- Photo: Ned Harris
American Kestrels are year round residents at Sabino Canyon.
American Kestrels are our smallest (9 inches long with a wingspan of 22 inches) and most common North American falcon. They are identified by reddish brown back and tail plus two dark mustache marks on the face. Kestrels are sexually dimorphic; the males and females look different. The males (photograph on right) have blue-grey upper wing coverts that show both in flight and when perched. The male’s tail is rufous with a broad black subterminal band. The female’s tail is rufous with several narrow dark brown bands.
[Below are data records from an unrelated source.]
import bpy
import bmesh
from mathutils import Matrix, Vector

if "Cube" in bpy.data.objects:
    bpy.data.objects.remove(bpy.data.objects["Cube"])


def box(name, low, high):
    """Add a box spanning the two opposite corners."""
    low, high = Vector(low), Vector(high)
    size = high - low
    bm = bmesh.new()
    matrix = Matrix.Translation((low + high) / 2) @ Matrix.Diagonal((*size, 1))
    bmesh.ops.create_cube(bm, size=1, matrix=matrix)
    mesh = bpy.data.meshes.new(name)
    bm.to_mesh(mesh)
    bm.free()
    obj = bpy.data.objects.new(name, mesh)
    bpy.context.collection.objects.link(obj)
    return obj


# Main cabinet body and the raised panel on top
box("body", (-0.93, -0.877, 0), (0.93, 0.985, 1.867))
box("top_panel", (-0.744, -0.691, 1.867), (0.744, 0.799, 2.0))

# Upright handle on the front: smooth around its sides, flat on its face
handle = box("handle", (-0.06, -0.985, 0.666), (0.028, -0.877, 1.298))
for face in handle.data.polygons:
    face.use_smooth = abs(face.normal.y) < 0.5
Kestrels fly with weak, shallow wingbeats. Their flight is light and buoyant and readily distinguished from that of its cousin the Merlin which has a more direct flight. Kestrels habitually bob their tail upon landing which is another way to distinguish them from Merlins. They are often seen on roadside wires or fence posts.
Kestrels hunt within a small range, mainly for insects, reptiles, small birds and mammals. They hunt from a perch and also by hovering and dropping straight down on their prey. The author has observed prey as large as a Desert Spiny Lizard being brought to the nest site by the male.
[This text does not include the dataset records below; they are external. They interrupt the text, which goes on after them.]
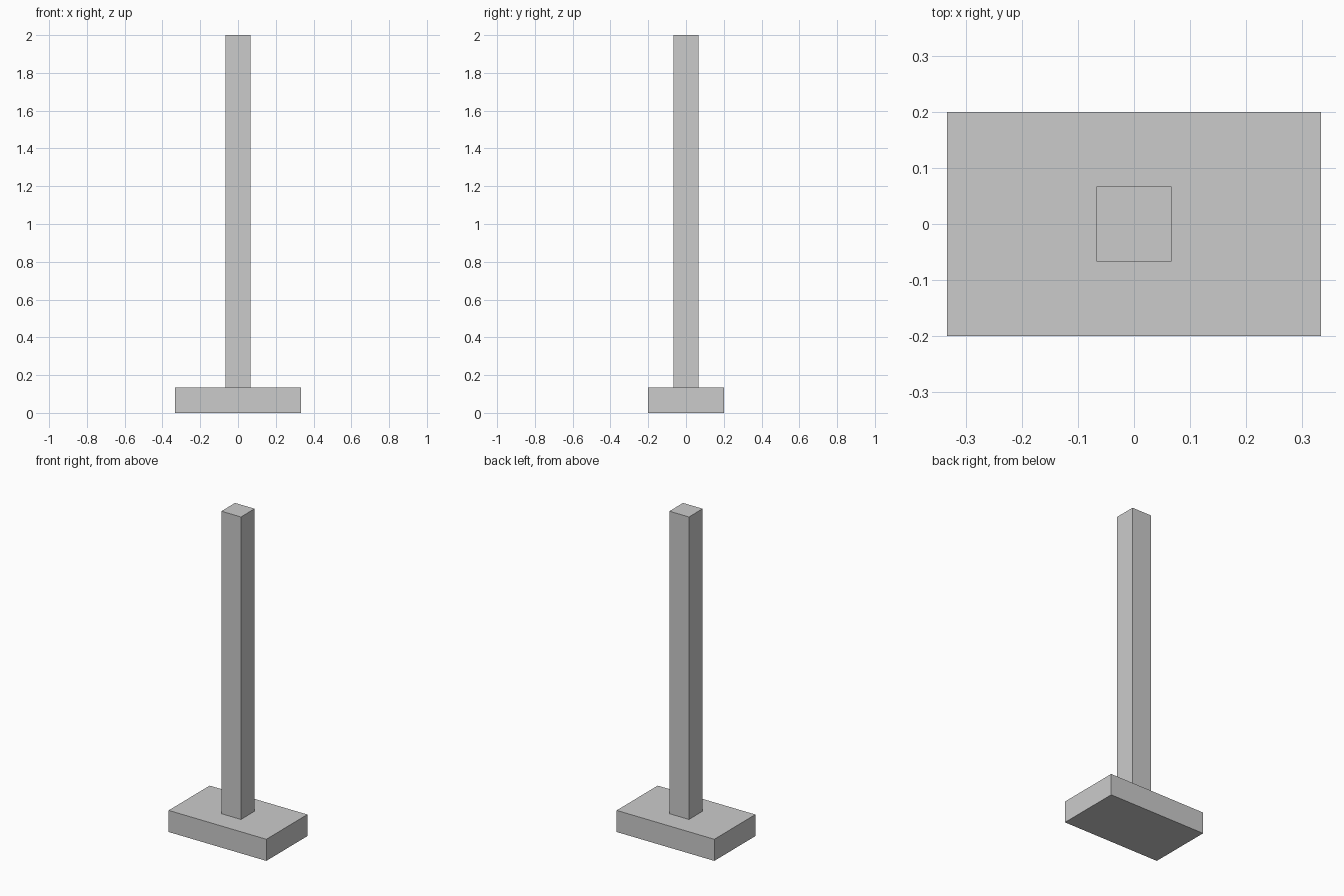
import bpy

if "Cube" in bpy.data.objects:
    bpy.data.objects.remove(bpy.data.objects["Cube"])

U = 2 / 15  # module: post width and base thickness


def box(name, size, z0):
    """Box centred on x and y, standing at height z0."""
    bpy.ops.mesh.primitive_cube_add(size=1, location=(0, 0, z0 + size[2] / 2))
    ob = bpy.context.object
    ob.name = name
    ob.scale = size
    bpy.ops.object.transform_apply(location=False, rotation=False, scale=True)
    return ob


# Flat rectangular foot
box("base", (5 * U, 3 * U, U), 0)

# Square upright standing on the foot
box("post", (U, U, 14 * U), U)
Kestrels are cavity nesters and compete with other birds for these nest sites. The author has observed a pair of American Kestrels nesting in an old Gila Woodpecker nest cavity in a saguaro. Typically there are 4 or 5 eggs. Both sexes incubate the eggs for 29 or 30 days. Youngsters fledge in 30 days and are independent in about 51 days. They are generally monogamous, seeking a new mate only if their original partner is lost.
This photograph, of a pair of American Kestrels, was taken in May 2008 on Tucson’s east side. American Kestrels are year round residents at Sabino Canyon.